Yes, that's right. One has to pay for the privilege of having home and garden pitch men sell you their fantabulous products. $7.50 per person. No discounts for senior citizens. Only kids 14 and under get in free. I'm admitting right here in public. We totally lied about our youngest son's age (my oldest laughed derisively when I asked if he wanted to go). We were pushing it too because young son is quite tall...actually he's the tallest person in our family. The ticket lady appeared bored by it all and just waved him through, so my guilt at lying was partially assuaged by her lack of diligence.
Young son was actually the most enthralled by the whole thing. The pest control folks had a collection of live critters, and my son delighted in freaking his mother out with a tarantula. I'm still shuddering. Then he found a vendor selling $700 beanbag chairs.
Yeah, it's cool. The vendor even encouraged us to take a running leap and jump on it. Of course he did.
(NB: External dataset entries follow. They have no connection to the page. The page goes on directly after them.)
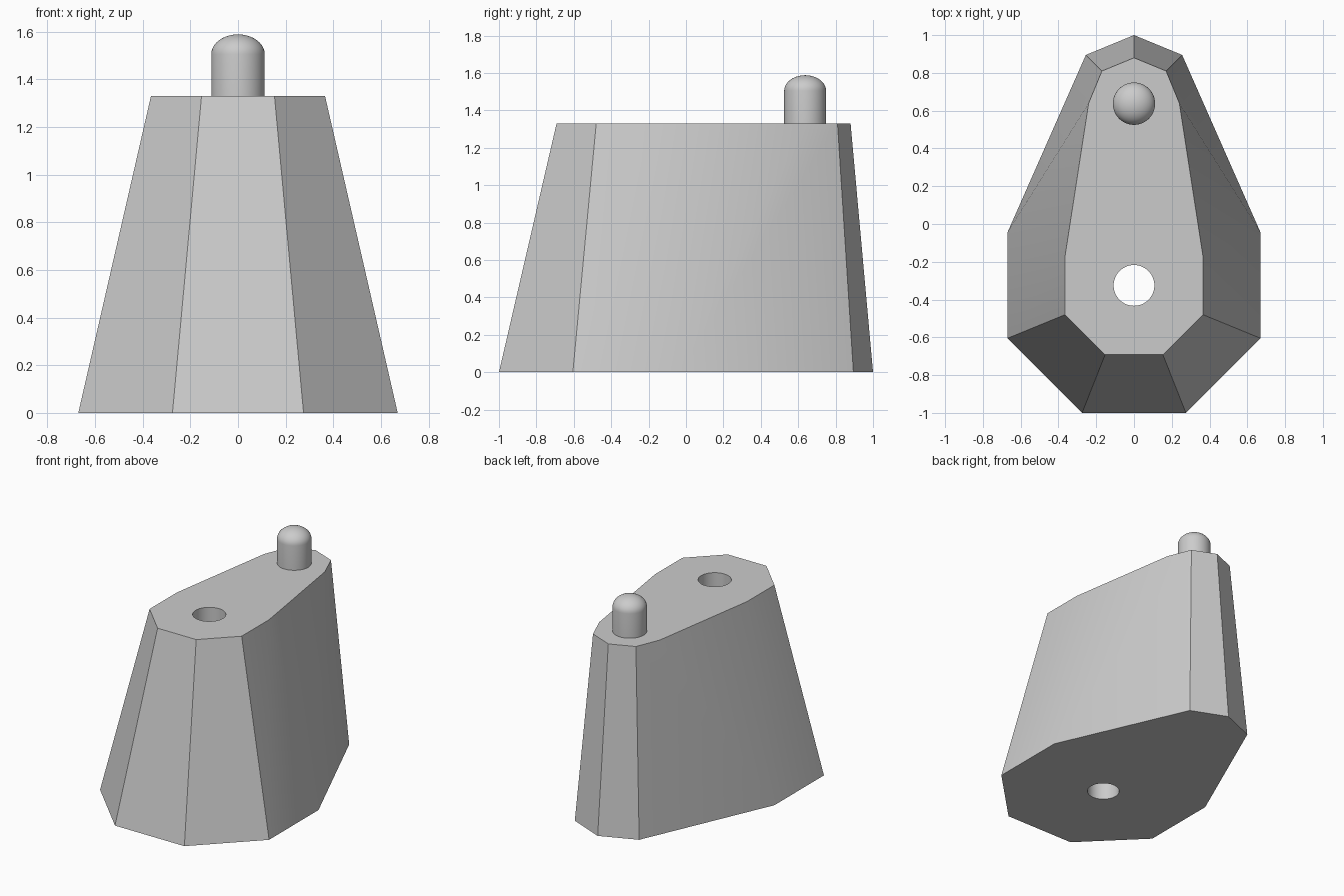
import bpy, bmesh, math

cube = bpy.data.objects.get("Cube")
if cube:
    bpy.data.objects.remove(cube, do_unlink=True)

HEIGHT = 1.33
grey = bpy.data.materials.new("plain_grey")
grey.use_nodes = True
grey.diffuse_color = (0.6, 0.6, 0.6, 1)
grey.node_tree.nodes["Principled BSDF"].inputs["Base Color"].default_value = (0.6, 0.6, 0.6, 1)


def finish(name, bm):
    """Turn a bmesh into a named grey object."""
    bmesh.ops.recalc_face_normals(bm, faces=bm.faces)
    mesh = bpy.data.meshes.new(name)
    bm.to_mesh(mesh)
    bm.free()
    mesh.materials.append(grey)
    obj = bpy.data.objects.new(name, mesh)
    bpy.context.collection.objects.link(obj)
    return obj


def activate(obj):
    bpy.ops.object.select_all(action='DESELECT')
    obj.select_set(True)
    bpy.context.view_layer.objects.active = obj


# Tapered body: left half outlines from front to back, mirrored to a closed ring
base = [(0.275, -1), (0.67, -0.605), (0.67, -0.045), (0.255, 0.895), (0, 1)]
top = [(0.153, -0.692), (0.365, -0.48), (0.365, -0.17), (0.24, 0.64), (0.17, 0.81), (0, 0.88)]
bm = bmesh.new()


def ring(half, z):
    left = [bm.verts.new((x, y, z)) for x, y in half]
    right = [bm.verts.new((-x, y, z)) for x, y in half[:-1]] + [left[-1]]
    bm.faces.new(left + right[-2::-1])
    return left, right


for b, t in zip(ring(base, 0), ring(top, HEIGHT)):
    bm.faces.new((b[0], b[1], t[1], t[0]))
    bm.faces.new((b[1], b[2], t[2], t[1]))
    bm.faces.new((b[2], t[3], t[2]))
    bm.faces.new((b[2], b[3], t[4], t[3]))
    bm.faces.new((b[3], b[4], t[5], t[4]))
    if b[0].co.x > 0:
        front = (b[0], t[0])
    else:
        bm.faces.new((front[0], front[1], t[0], b[0]))
body = finish("tapered_body", bm)

# Round hole right through the body
bm = bmesh.new()
bmesh.ops.create_cone(bm, cap_ends=True, segments=48, radius1=0.108, radius2=0.108, depth=3)
cutter = finish("hole_cutter", bm)
cutter.location = (0, -0.325, HEIGHT / 2)
cutter.hide_render = True
cut = body.modifiers.new("hole", 'BOOLEAN')
cut.operation = 'DIFFERENCE'
cut.solver = 'EXACT'
cut.object = cutter
activate(body)
bpy.ops.object.modifier_apply(modifier=cut.name)
bpy.data.objects.remove(cutter, do_unlink=True)

# Peg with a domed top, spun from its profile
radius, shoulder, dome = 0.112, 1.505, 0.083
arc = [i * math.pi / 20 for i in range(11)]
profile = [(radius, HEIGHT)] + [(radius * math.cos(a), shoulder + dome * math.sin(a)) for a in arc]
bm = bmesh.new()
verts = [bm.verts.new((r, 0, z)) for r, z in profile]
edges = [bm.edges.new(pair) for pair in zip(verts, verts[1:])]
bmesh.ops.spin(bm, geom=verts + edges, cent=(0, 0, 0), axis=(0, 0, 1),
               angle=math.tau, steps=48)
bmesh.ops.remove_doubles(bm, verts=bm.verts, dist=0.0001)
peg = finish("domed_peg", bm)
peg.location.y = 0.637

for obj in (body, peg):
    activate(obj)
    bpy.ops.object.shade_smooth_by_angle(angle=math.radians(30))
He knew the customer was my son, and asking a teenage boy to take a flying leap into a giant beanbag is just good salesmanship. Cool or no, I ix-nayed the beanbag chair.
Then we saw the people selling some sort of magical elixir that leaches all the toxins in your body out through your feet. I have no idea what this has to do with either a home or a garden, but there they were. One soaks one's feet in this clear liquid that turns a revolting shade of brown after 20 minutes. The schmutz in the water is proof the toxins have been released. As soon as the salesman said it was great for athletes, my son was hooked. For the special convention price of $20, he could try it out.
Ummmm...that would be a no.
I was the Queen of No. No $700 beanbag, no $20 toxin-leacher, no free massage, and no teeth whitening treatment. My issue with the massage and the teeth whitening were the long lines. I was all about looking and moving on.
Young son was entertaining to have along. He made me choke when he told the guy selling smokers that his extra-large smokehouse looked like the concentration camp ovens in his history textbook. Then there was the rousing game of "which of these would you rather find in your bed" at the pest control place. My choices were giant hissing cockroaches, the aforementioned tarantula, and a scorpion. The cockroaches won that contest hands-down...or six creepy-crawly legs down.
I was tempted by the steam mop. The guy demonstrating them was the same guy who sells them on QVC (or so he said), and he was very persuasive and the demo was all kinds of awesome. Janet bought one and had it shipped to New Hampshire. As I was reaching for my credit card, I remembered I hate cleaning with a blue passion, and why in the hell would I spend $150 on a steam mop? But oh, he was good. Bruce actually shook his hand and said, "Great job, man." From Bruce, high praise indeed.
I also decided that at some point in my life I absolutely must have a gazebo with a gas-powered fire pit. Even with the special convention price of $6500, I walked away. I know, only $6500. What was I thinking?
I got my rings cleaned for free, bought a raffle ticket for a 2010 red Camaro from the state police, and registered to win a Big Green Egg. Other than the raffle ticket, the only thing I bought was a magic hair clip. The lady twisted my hair into three different elegant updos with this one clip. I've yet to recreate any of them since I got it home.
The day was interesting, and frankly, I was shocked at how many people are willing to pay to listen to a sales pitch. The place was packed. I guess everybody was looking for a great deal, but $6500 gazebo fire pits notwithstanding, I just didn't see it.
Remember this blast from the past? This is what the toxin-leaching elixir brought to mind.